It was through studying and eventually modelling a few specific therapists in the 1970’s that connected the unconscious mind and its ability to be programmed and reprogrammed to the development of NLP as we know it today.  Specifically, Fritz Perls, a Gestalt therapist, Virginia Satir, a family therapist, and Dr. Milton Erickson, a hypnotherapist, all obtained exceptional results with their clients and used specific techniques that worked and communicated directly with the unconscious mind.  As you are undoubtedly aware of the plasticity of our brains, these therapists knew, understood, and used this concept before the term neuroplasticity was even coined.

Fascinatingly, the development of NLP happened quite by happenstance. The three official founders of NLP are Richard Bandler, John Grinder, and Frank Pucelik, plus there was a group of a dozen other people who were involved in the modelling and development of various concepts. This is the short story of how NLP was started, which will give you an insight into the minds and focus of the developers as you continue through this book.

Richard Bandler and Frank Pucelik were students at the University of California in Santa Cruz; it was a rather alternative university at the time, more focused on well-rounded education than specific majors. These two young men had been studying Gestalt Therapy with Fritz Perls before his death in 1970. Richard transcribed audio recordings of Fritz Perls and one day overheard Richard impersonating Fritz Perls with great accuracy. Richard also met Virginia Satir at a family reconstruction event, and he helped to transcribe the recordings of this training too. Similar to Fritz Perls, Richard was able to imitate Virginia Satir in such a way that he took on her body and voice characteristics. You see, Richard was a born modeller.

As senior students, Richard and Frank had the opportunity to teach a course at the university, and so they chose to teach a course on Gestalt Therapy. The requisite was a need for supervision of a staff member. Gregory Bateson introduced them to John Grinder, an Associate Professor of Linguistics, who became fascinated with the linguistic dance Fritz Perls used with his clients through Gestalt Therapy. Together, they all began unpacking the verbal and non-verbal toolbox of Fritz Perls.

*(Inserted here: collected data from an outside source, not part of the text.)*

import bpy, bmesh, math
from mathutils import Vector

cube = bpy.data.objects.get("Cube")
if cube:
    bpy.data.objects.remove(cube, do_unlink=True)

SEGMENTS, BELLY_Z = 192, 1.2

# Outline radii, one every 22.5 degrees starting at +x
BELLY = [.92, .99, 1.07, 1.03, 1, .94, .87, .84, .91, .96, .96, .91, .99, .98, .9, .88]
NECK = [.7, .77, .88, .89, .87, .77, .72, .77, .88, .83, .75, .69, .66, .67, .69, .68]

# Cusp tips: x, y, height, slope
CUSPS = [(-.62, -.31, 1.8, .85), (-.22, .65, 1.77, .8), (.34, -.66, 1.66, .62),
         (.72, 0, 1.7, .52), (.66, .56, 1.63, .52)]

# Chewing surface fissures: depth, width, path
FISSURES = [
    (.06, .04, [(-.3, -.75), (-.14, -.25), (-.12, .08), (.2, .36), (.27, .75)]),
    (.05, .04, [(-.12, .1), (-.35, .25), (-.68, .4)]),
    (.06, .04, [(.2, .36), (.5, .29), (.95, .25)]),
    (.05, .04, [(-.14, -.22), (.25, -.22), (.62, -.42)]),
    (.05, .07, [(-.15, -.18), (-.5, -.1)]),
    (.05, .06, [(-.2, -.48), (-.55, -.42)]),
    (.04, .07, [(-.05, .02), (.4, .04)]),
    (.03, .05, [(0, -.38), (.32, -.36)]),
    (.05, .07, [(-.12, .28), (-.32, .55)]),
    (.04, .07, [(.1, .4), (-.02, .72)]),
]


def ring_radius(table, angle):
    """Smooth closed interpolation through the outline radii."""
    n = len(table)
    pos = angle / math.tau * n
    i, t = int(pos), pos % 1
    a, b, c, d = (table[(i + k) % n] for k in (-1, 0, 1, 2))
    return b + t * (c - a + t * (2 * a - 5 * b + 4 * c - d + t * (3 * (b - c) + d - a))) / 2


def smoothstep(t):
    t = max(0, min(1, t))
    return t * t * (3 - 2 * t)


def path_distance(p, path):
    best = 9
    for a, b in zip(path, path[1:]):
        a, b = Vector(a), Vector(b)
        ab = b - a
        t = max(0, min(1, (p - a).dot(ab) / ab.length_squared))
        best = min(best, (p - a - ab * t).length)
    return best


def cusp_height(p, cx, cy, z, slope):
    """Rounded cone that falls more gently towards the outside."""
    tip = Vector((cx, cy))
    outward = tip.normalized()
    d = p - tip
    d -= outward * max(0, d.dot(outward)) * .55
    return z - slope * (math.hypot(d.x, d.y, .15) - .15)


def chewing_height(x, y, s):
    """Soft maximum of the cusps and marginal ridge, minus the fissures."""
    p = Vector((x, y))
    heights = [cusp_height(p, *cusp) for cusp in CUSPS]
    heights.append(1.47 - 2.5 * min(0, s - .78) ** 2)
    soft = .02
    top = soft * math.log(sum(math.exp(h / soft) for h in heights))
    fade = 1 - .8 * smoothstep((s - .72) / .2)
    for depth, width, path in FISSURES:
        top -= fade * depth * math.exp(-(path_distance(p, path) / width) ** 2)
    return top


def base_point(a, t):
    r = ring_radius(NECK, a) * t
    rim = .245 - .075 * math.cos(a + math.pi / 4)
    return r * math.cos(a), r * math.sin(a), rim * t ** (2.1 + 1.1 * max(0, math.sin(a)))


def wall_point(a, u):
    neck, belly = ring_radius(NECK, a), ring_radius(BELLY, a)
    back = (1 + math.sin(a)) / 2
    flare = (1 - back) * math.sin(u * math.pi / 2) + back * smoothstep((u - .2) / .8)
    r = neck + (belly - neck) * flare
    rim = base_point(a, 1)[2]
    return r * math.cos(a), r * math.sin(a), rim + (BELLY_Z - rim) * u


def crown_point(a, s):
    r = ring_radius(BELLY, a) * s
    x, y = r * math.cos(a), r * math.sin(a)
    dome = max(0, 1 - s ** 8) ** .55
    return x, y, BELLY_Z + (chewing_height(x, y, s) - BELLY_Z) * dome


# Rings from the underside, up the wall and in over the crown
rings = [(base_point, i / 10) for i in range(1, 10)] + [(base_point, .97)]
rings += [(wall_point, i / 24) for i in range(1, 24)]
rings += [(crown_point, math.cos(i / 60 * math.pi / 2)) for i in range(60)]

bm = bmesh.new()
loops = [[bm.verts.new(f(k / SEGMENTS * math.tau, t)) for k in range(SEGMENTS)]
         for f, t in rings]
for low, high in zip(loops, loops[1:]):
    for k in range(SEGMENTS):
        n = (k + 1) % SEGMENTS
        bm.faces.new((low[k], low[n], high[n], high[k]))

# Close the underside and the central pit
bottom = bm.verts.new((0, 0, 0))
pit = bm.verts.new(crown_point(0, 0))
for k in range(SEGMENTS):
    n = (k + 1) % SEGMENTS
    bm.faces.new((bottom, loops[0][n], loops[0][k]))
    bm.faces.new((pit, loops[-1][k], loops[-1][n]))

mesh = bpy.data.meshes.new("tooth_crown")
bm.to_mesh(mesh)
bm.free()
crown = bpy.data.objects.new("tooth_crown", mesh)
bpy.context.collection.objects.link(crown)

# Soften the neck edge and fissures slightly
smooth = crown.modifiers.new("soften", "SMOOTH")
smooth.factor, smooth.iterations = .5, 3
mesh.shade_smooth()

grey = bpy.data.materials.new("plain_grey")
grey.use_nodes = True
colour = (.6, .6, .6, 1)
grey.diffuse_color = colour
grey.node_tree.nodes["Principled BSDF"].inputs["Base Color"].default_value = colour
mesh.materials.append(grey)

At some point, Gregory Bateson introduced them to Milton Erickson, to study and learn the hypnotic linguistic patterns he used with clients. In a book written by Richard Bandler and John Grinder in 1975 entitled Patterns of the Hypnotic Techniques of Milton H. Erickson, M.D. , Milton wrote “In reading this book, I learned a great deal about the things that I’ve done without knowing about them.”

From here, a group of about a dozen people began experimenting with aspects of all three modalities—Gestalt Therapy, family therapy, and hypnotherapy—creating tools, concepts, methodology, and processes that used the unconscious mind to identify what programming existed, how it was created, and how it could be changed.  The first book about NLP, The Structure of Magic, was written in 1975 by Richard Bandler and John Grinder, and the development continued.

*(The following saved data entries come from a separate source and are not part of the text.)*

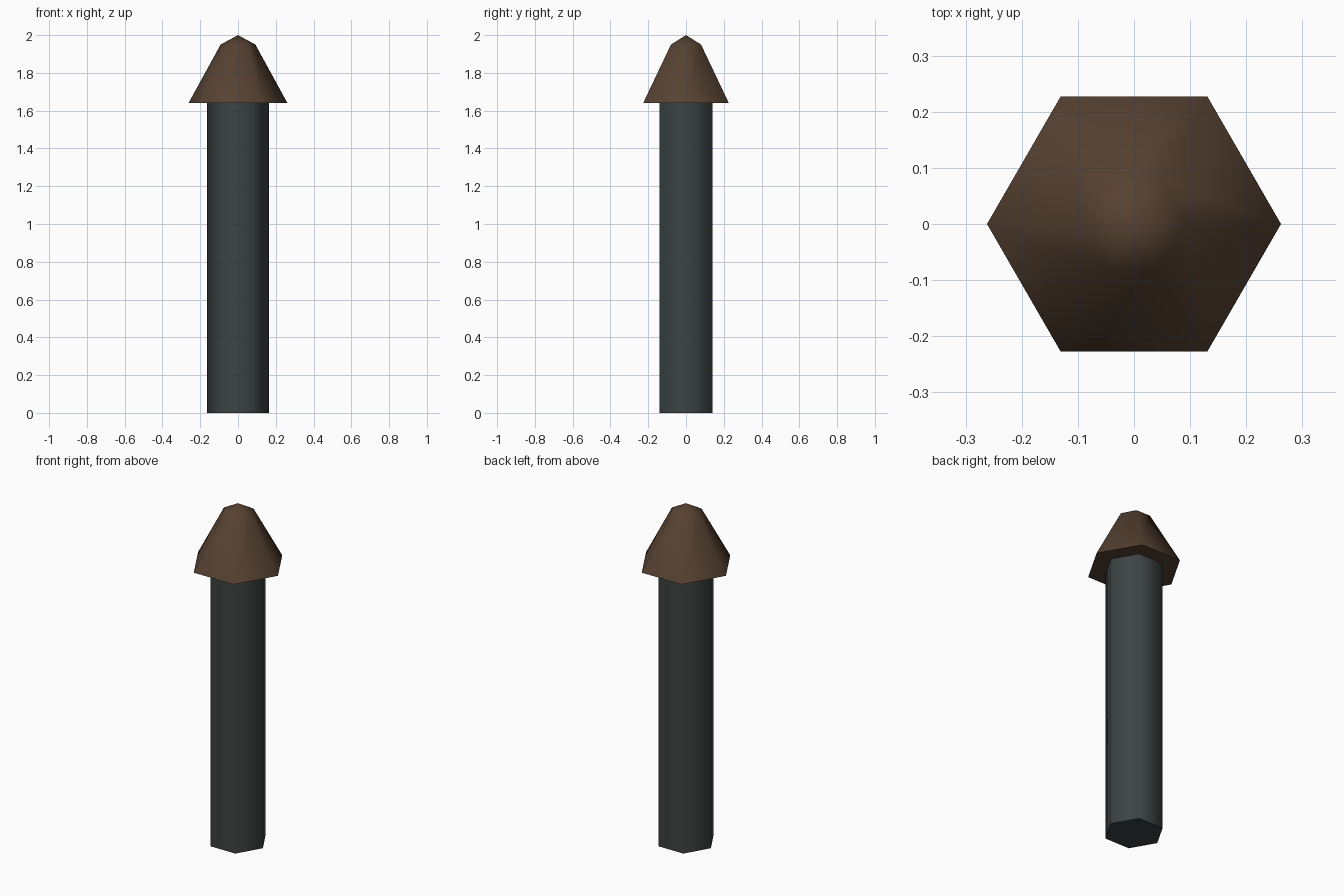
import bpy, bmesh, math

if "Cube" in bpy.data.objects:
    bpy.data.objects.remove(bpy.data.objects["Cube"])

SIDES = 6


def material(name, rgb):
    m = bpy.data.materials.new(name)
    m.diffuse_color = (*rgb, 1.0)
    m.use_nodes = True
    m.node_tree.nodes["Principled BSDF"].inputs["Base Color"].default_value = m.diffuse_color
    return m


def lathe(name, profile, mat):
    """Six-sided solid from (radius, z) rings; a zero radius closes to a point."""
    bm = bmesh.new()
    rings = []
    for r, z in profile:
        n = SIDES if r > 0 else 1
        rings.append([bm.verts.new((r * math.cos(math.tau * i / SIDES),
                                    r * math.sin(math.tau * i / SIDES), z))
                      for i in range(n)])
    for a, b in zip(rings, rings[1:]):
        for i in range(SIDES):
            j = (i + 1) % SIDES
            bm.faces.new((a[i], a[j], b[0]) if len(b) == 1
                         else (a[i], a[j], b[j], b[i]))
    for ring in (rings[0], rings[-1]):
        if len(ring) > 1:
            bm.faces.new(ring)
    bmesh.ops.recalc_face_normals(bm, faces=bm.faces)
    me = bpy.data.meshes.new(name)
    bm.to_mesh(me)
    bm.free()
    me.materials.append(mat)
    # Soft side edges, crisp rims
    me.shade_smooth()
    me.set_sharp_from_angle(angle=math.radians(65))
    ob = bpy.data.objects.new(name, me)
    bpy.context.collection.objects.link(ob)
    return ob


# Hexagonal shaft
lathe("post", [(0.163, 0), (0.163, 1.64)], material("dark grey green", (0.045, 0.057, 0.055)))

# Overhanging pointed cap
lathe("cap", [(0.262, 1.64), (0.092, 1.95), (0, 2.0)], material("dark brown", (0.092, 0.053, 0.031)))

None of the core group were trained therapists, but they were curious enough to experiment with different concepts and learnings they gathered from Virginia, Frits, and Milton to create what we know today as NLP.

One of Richard Bandler’s definitions of NLP is, “It’s an attitude of curiosity and a methodology that leaves behind a trail of techniques.”

Throughout this book, we hope you open to your own curiosity as you learn more about the methodology of NLP and how you can use these various techniques in all aspects of your life.

For a more in-depth explanation and introduction to NLP, we invite you to our free online intro to NLP at: